Peter Anaminyi draws attention to the news that the prime minister of Kenya has nominated a pro-gay rights chief justice and deputy justice.
Not only that,
It is the new chief justice who will preside over the appointments of judges to a totally new supreme court that will exercise final appellate authority in the land. Is this, the question goes, the kind of responsibility you can entrust to a man and a woman who are not only gay rights advocates, but who are also both divorced, with the chief justice on his second divorce and with his sexual orientation in doubt because he wears a stud in his ear that he is not prepared to shed for the new job?
No said the church, but yes said the president and the prime minister and, more significantly, the people of Kenya with an 80% affirmative vote in a poll.
What may follow in the next 18 months is a constitutional challenge to the laws that criminalise homosexuality, based on the provisions of Kenya’s new constitution, which a legal expert has argued protects gay rights and even gay marriage. …
… If 80% of the public believe that a supporter of gay rights is qualified to hold the highest judicial office in the land, then which other roles in society can gay people be excluded from?
Needless to say, Protestant church leaders on the basis of their “Christian values and beliefs” opposed the nomination. They also called on the president and prime minister to “confirm whether the concerns being raised by Kenyans with regard to the nominees require their intervention”. …
Under normal circumstances, what the Christian leaders said should have settled the issues and led to the rejection of the nominees at the presidential level. In a country where homosexual convictions carry a jail sentence of 14 years and are heavily stigmatised, the issue of discussing the merits of candidates who are openly pro-gay rights would not in times past have arisen.
Read it all.
Here is the “church leaders” document referred to. Among those signing is the National Council of Churches of Kenya Secretary General. The Anglican Church of Kenya is a full member of NCCK. Archbishop Eliud Wabukala, Primate of the Anglican Church of Kenya, is the newly-elected Chairman of Gafcon.
At least one Anglican bishop of Kenya has expressed support for the nominees according to The Standard:
… Anglican Bishop Mwai Abiero criticised those opposed to the nominations and asked the principals and Parliament to clear the names.
Bishop Abiero earlier broke with the ACK by supporting the new constitution for Kenya which was approved by national referendum.
An op-ed in the Nairobi Star says “Willy Mutunga must have felt a whiff of betrayal when he watched the Catholic bishops oppose his nomination during their press conference last week. What were they saying, really? That because he dons a stud, which in my view he hasn’t satisfactorily explained, he is not fit to be Chief Justice?” A similar Nairobi Stat op-ed is here.
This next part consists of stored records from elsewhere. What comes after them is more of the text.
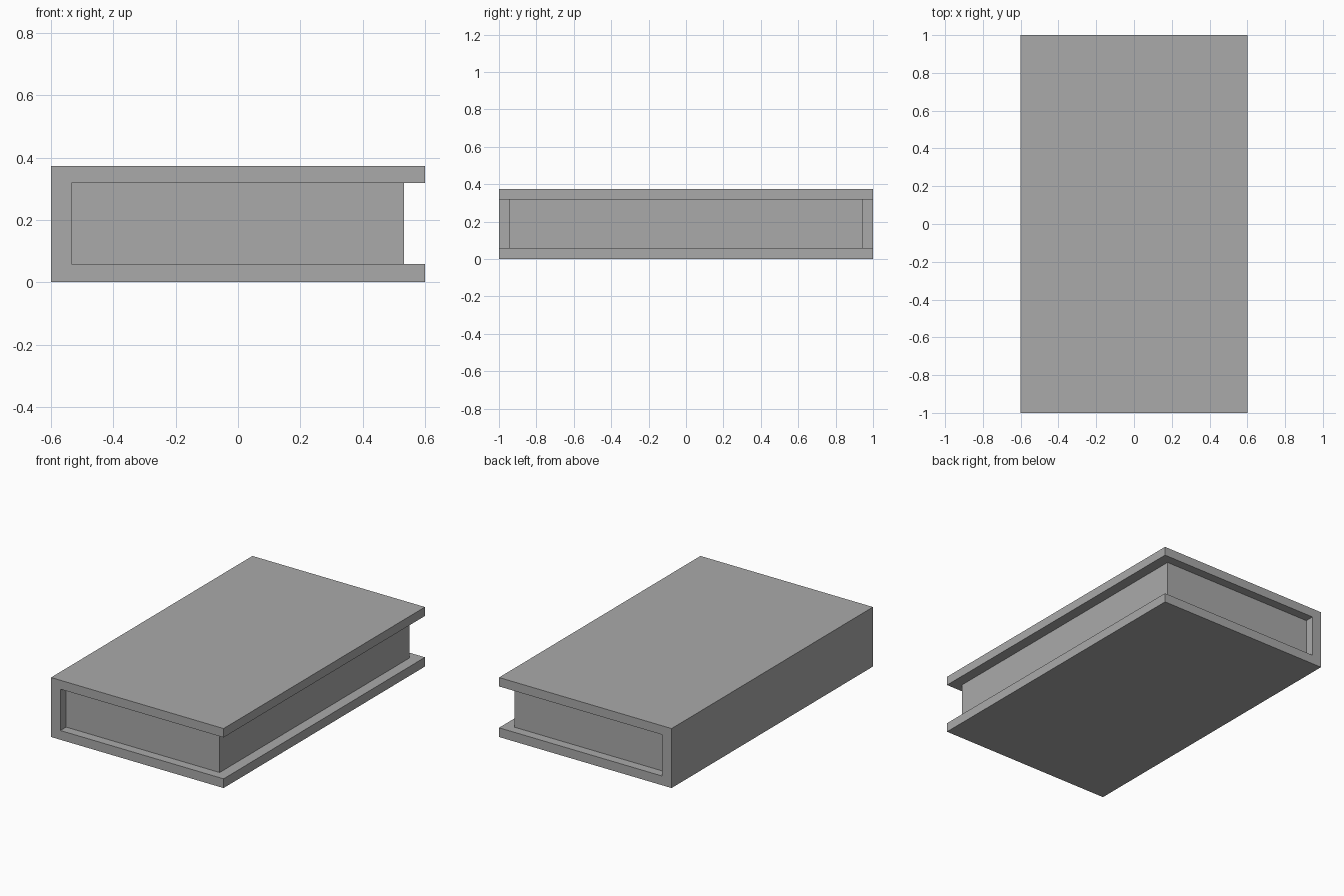
import bpy
import bmesh

cube = bpy.data.objects.get("Cube")
if cube:
    bpy.data.objects.remove(cube, do_unlink=True)

# Single flat grey for the whole book
GREY = (0.4, 0.4, 0.4, 1)
mat = bpy.data.materials.new("grey")
mat.use_nodes = True
mat.diffuse_color = GREY
mat.node_tree.nodes["Principled BSDF"].inputs["Base Color"].default_value = GREY

# Main dimensions
HALF_W, HALF_L, HEIGHT = 0.6, 1.0, 0.374
SPINE_X, PAGE_X, PAGE_Y = -0.535, 0.533, 0.943
LOW, HIGH = 0.058, 0.318


def extrude_profile(name, profile, half_length):
    """Extrude an (x, z) outline along y, centred on y = 0."""
    bm = bmesh.new()
    face = bm.faces.new([bm.verts.new((x, -half_length, z)) for x, z in profile])
    new = bmesh.ops.extrude_face_region(bm, geom=[face])["geom"]
    verts = [v for v in new if isinstance(v, bmesh.types.BMVert)]
    bmesh.ops.translate(bm, verts=verts, vec=(0, 2 * half_length, 0))
    bmesh.ops.recalc_face_normals(bm, faces=bm.faces)
    mesh = bpy.data.meshes.new(name)
    bm.to_mesh(mesh)
    bm.free()
    mesh.materials.append(mat)
    obj = bpy.data.objects.new(name, mesh)
    bpy.context.collection.objects.link(obj)
    return obj


# Cover: spine and two boards as one C-shaped profile, open towards +x
extrude_profile("book_cover", [
    (-HALF_W, 0), (HALF_W, 0), (HALF_W, LOW), (SPINE_X, LOW),
    (SPINE_X, HIGH), (HALF_W, HIGH), (HALF_W, HEIGHT), (-HALF_W, HEIGHT),
], HALF_L)

# Page block, set back from the cover edges
extrude_profile("page_block", [
    (SPINE_X, LOW), (PAGE_X, LOW), (PAGE_X, HIGH), (SPINE_X, HIGH),
], PAGE_Y)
4:07 PM ET – Added the information that Bishop Abiero of the Diocese of Maseno South supports the nominees.